Stay on the Path Lesson Three: Treasure Maps

Stay on the Path Lesson Four: Scavenger Hunt

Media Minute Introduction: What is media anyway?

Media Minute Lesson 2: Media are constructions

Advertising

Advertising All Around Us

Anatomy of Cool

Media Kids

Packaging Tricks

You’ve Gotta Have a Gimmick!

Elections and the Media

Junk Food Jungle

Looks Good Enough to Eat

Alcohol

Messages About Drinking

Kids, Alcohol and Advertising: Young Drinkers

Kids, Alcohol and Advertising: Understanding Brands

Kids, Alcohol and Advertising: Interpreting Media Messages

Body Image

Image Gap

Mirror Image

Prejudice and Body Image

Gender Portrayal

Comic Book Characters

What’s in a Word?

Newspapers

Newspaper Ads

Reporter for a Day

News and Newspapers: Across the Curriculum
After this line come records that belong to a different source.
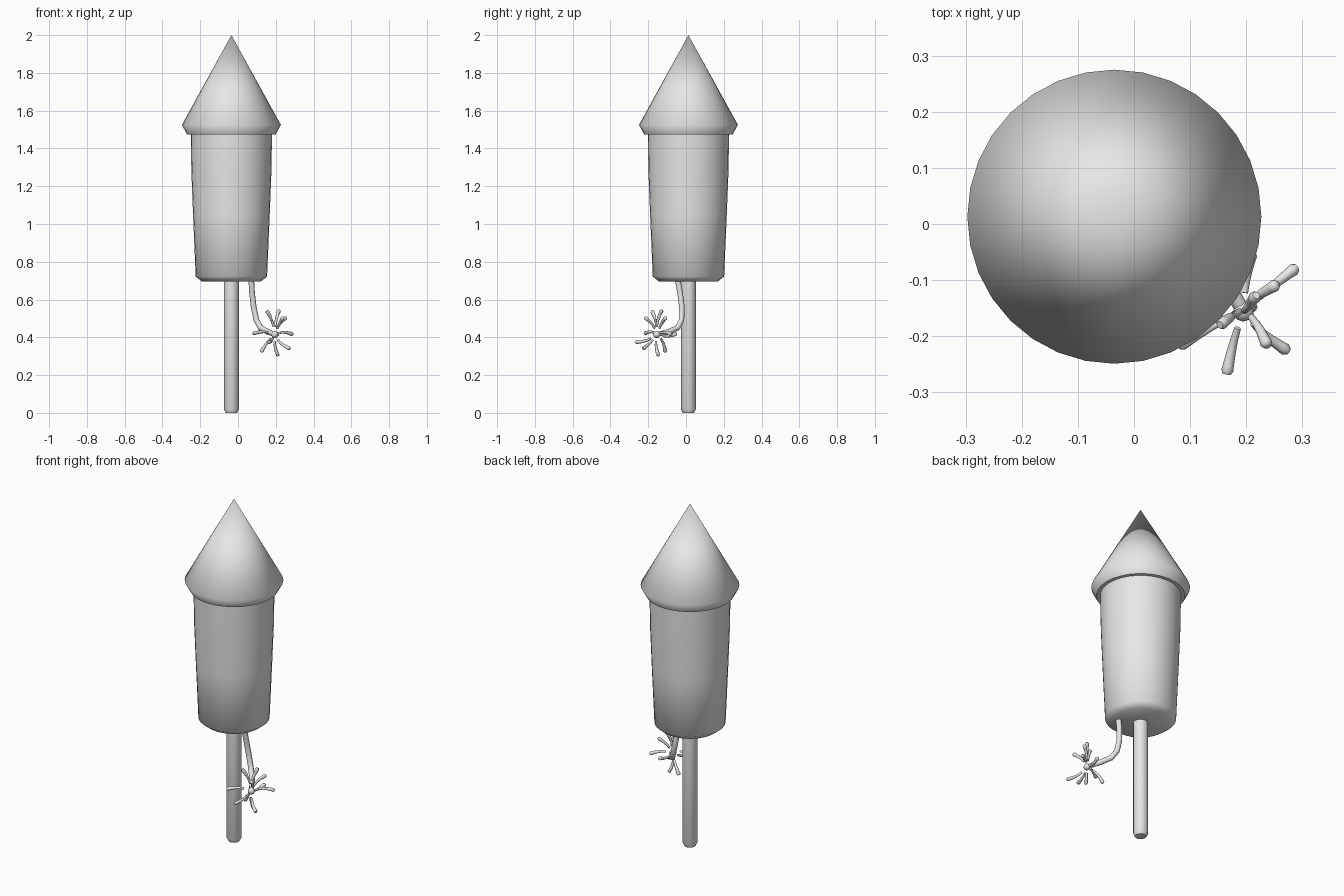
import bpy, bmesh, math
from mathutils import Vector

cube = bpy.data.objects.get("Cube")
if cube:
    bpy.data.objects.remove(cube, do_unlink=True)

AXIS = Vector((-0.035, 0.013, 0))

grey = bpy.data.materials.new("plain_grey")
grey.use_nodes = True
grey.diffuse_color = (0.8, 0.8, 0.8, 1)
grey.node_tree.nodes["Principled BSDF"].inputs["Base Color"].default_value = (0.8, 0.8, 0.8, 1)


def finish(name, bm, angle):
    bmesh.ops.recalc_face_normals(bm, faces=bm.faces)
    mesh = bpy.data.meshes.new(name)
    bm.to_mesh(mesh)
    bm.free()
    mesh.materials.append(grey)
    obj = bpy.data.objects.new(name, mesh)
    bpy.context.collection.objects.link(obj)
    bpy.ops.object.select_all(action="DESELECT")
    obj.select_set(True)
    bpy.context.view_layer.objects.active = obj
    bpy.ops.object.shade_smooth_by_angle(angle=math.radians(angle))
    return obj


def lathe(name, profile, sides, angle=50):
    """Revolve (radius, height) points around the rocket axis."""
    bm = bmesh.new()
    verts = [bm.verts.new((r, 0, z)) for r, z in profile]
    edges = [bm.edges.new(pair) for pair in zip(verts, verts[1:])]
    bmesh.ops.spin(bm, geom=verts + edges, cent=(0, 0, 0), axis=(0, 0, 1),
                   angle=math.tau, steps=sides, use_duplicate=False)
    bmesh.ops.remove_doubles(bm, verts=bm.verts, dist=0.0005)
    obj = finish(name, bm, angle)
    obj.location = AXIS
    return obj


def tube(name, points, radii, sides=8):
    """Sweep a capped ring along a path."""
    bm = bmesh.new()
    points = [Vector(p) for p in points]
    rings = []
    for i, (p, r) in enumerate(zip(points, radii)):
        along = (points[min(i + 1, len(points) - 1)] - points[max(i - 1, 0)]).normalized()
        ref = Vector((0.5, -0.6, 0.1)) if abs(along.z) > 0.9 else Vector((0, 0, 1))
        u = along.cross(ref).normalized()
        v = along.cross(u)
        rings.append([bm.verts.new(p + r * (math.cos(a) * u + math.sin(a) * v))
                      for a in (math.tau * k / sides for k in range(sides))])
    for a, b in zip(rings, rings[1:]):
        for k in range(sides):
            n = (k + 1) % sides
            bm.faces.new((a[k], a[n], b[n], b[k]))
    bm.faces.new(rings[0])
    bm.faces.new(rings[-1])
    return finish(name, bm, 60)


# Rocket: nose cone, tapered body and stick
lathe("nose_cone", [(0, 1.475), (0.235, 1.475), (0.262, 1.525), (0, 2.0)], 32, 60)
lathe("body", [(0, 0.695), (0.155, 0.695), (0.189, 0.722), (0.203, 1.05),
               (0.212, 1.28), (0.215, 1.48), (0, 1.48)], 32, 60)
lathe("stick", [(0, 0), (0.03, 0), (0.04, 0.02), (0.04, 0.72), (0, 0.72)], 16, 60)

# Curved fuse hanging from the body
core = Vector((0.195, -0.155, 0.415))
fuse_path = [(0.07, -0.045, 0.71), (0.074, -0.032, 0.64), (0.083, -0.022, 0.56),
             (0.098, -0.024, 0.49), (0.12, -0.045, 0.45), (0.155, -0.09, 0.43), core]
tube("fuse", fuse_path, [0.015] * 6 + [0.012], 10)

# Knot at the burning end
bm = bmesh.new()
bmesh.ops.create_icosphere(bm, subdivisions=2, radius=0.019)
finish("fuse_knot", bm, 60).location = core

# Drooping sparks, each flared at the tip
spark_tips = [
    (0.290, -0.077, 0.415), (0.275, -0.227, 0.340), (0.238, -0.218, 0.505),
    (0.165, -0.268, 0.375), (0.080, -0.218, 0.420), (0.210, -0.050, 0.420),
    (0.256, -0.107, 0.505), (0.218, -0.127, 0.545), (0.153, -0.180, 0.540),
    (0.212, -0.145, 0.302), (0.122, -0.110, 0.322),
]
for i, tip in enumerate(spark_tips):
    reach = Vector(tip) - core
    side = reach.cross(Vector((0.3, 0.4, 1))).normalized()
    bend = reach.cross(side).normalized() * (0.012 if i % 2 else -0.012)
    path = [core + reach * t + bend * math.sin(math.pi * t)
            for t in (0.3, 0.5, 0.7, 0.88, 0.95, 1.0)]
    tube(f"spark_{i + 1}", path, [0.006, 0.007, 0.0085, 0.010, 0.011, 0.007])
Privacy

What Students Need to Know about Freedom of Information and Protection of Privacy

Sports

Violence in Sports

Stereotyping

Sheroes and Heroes

Villains, Heroes and Heroines

Stereotype and Bias: The Three Little Pigs and the Big Bad Wolf

Stereotyping and Bias

Television

Teaching TV: Critically Evaluating TV

Television as a Story Teller

Learning With Television

Television Techniques

Who Does What?

The Constructed World of TV Families

Taking Charge of TV Violence

Thinking About Television and Movies

TV Stereotypes

How to Analyze the News

The Broadcast Project

Tobacco

Freedom to Smoke

True Story

Thinking Like a Tobacco Company

Student Tutorial (Licensed Resource)

Passport to the Internet: Student tutorial for Internet literacy (Grades 4-8)

Understanding Media Forms, Conventions, and Techniques

By the end of Grade 5, students will:

  • describe in detail the main elements  of some media forms
  • identify the conventions and techniques used in some familiar media forms and explain how they help convey meaningmeaning and influence or engage the audience

Creating Media Texts

By the end of Grade 5, students will:

  • describe in detail the topic, purpose, and audience for media texts they plan to create
  • identify an appropriate form to suit the purpose and audience for a media text they plan to create, and explain why it is an appropriate choice
  • identify conventions and techniques appropriate to the form chosen for a media text they plan to create, and explain how they will use the conventions and techniques to help communicate their message
  • produce a variety of media texts for specific purposes and audiences, using appropriate forms, conventions, and techniques

Reflecting on Media Literacy Skills and Strategies

By the end of Grade 5, students will:

  • identify, with some support and direction, what strategies they found most helpful in making sense of and creating media texts, and explain how these and other strategies can help them improve as media viewers/listeners/producers
  • explain, with some support and direction, how their skills in listening, speaking, reading, and writing help them to make sense of and produce media texts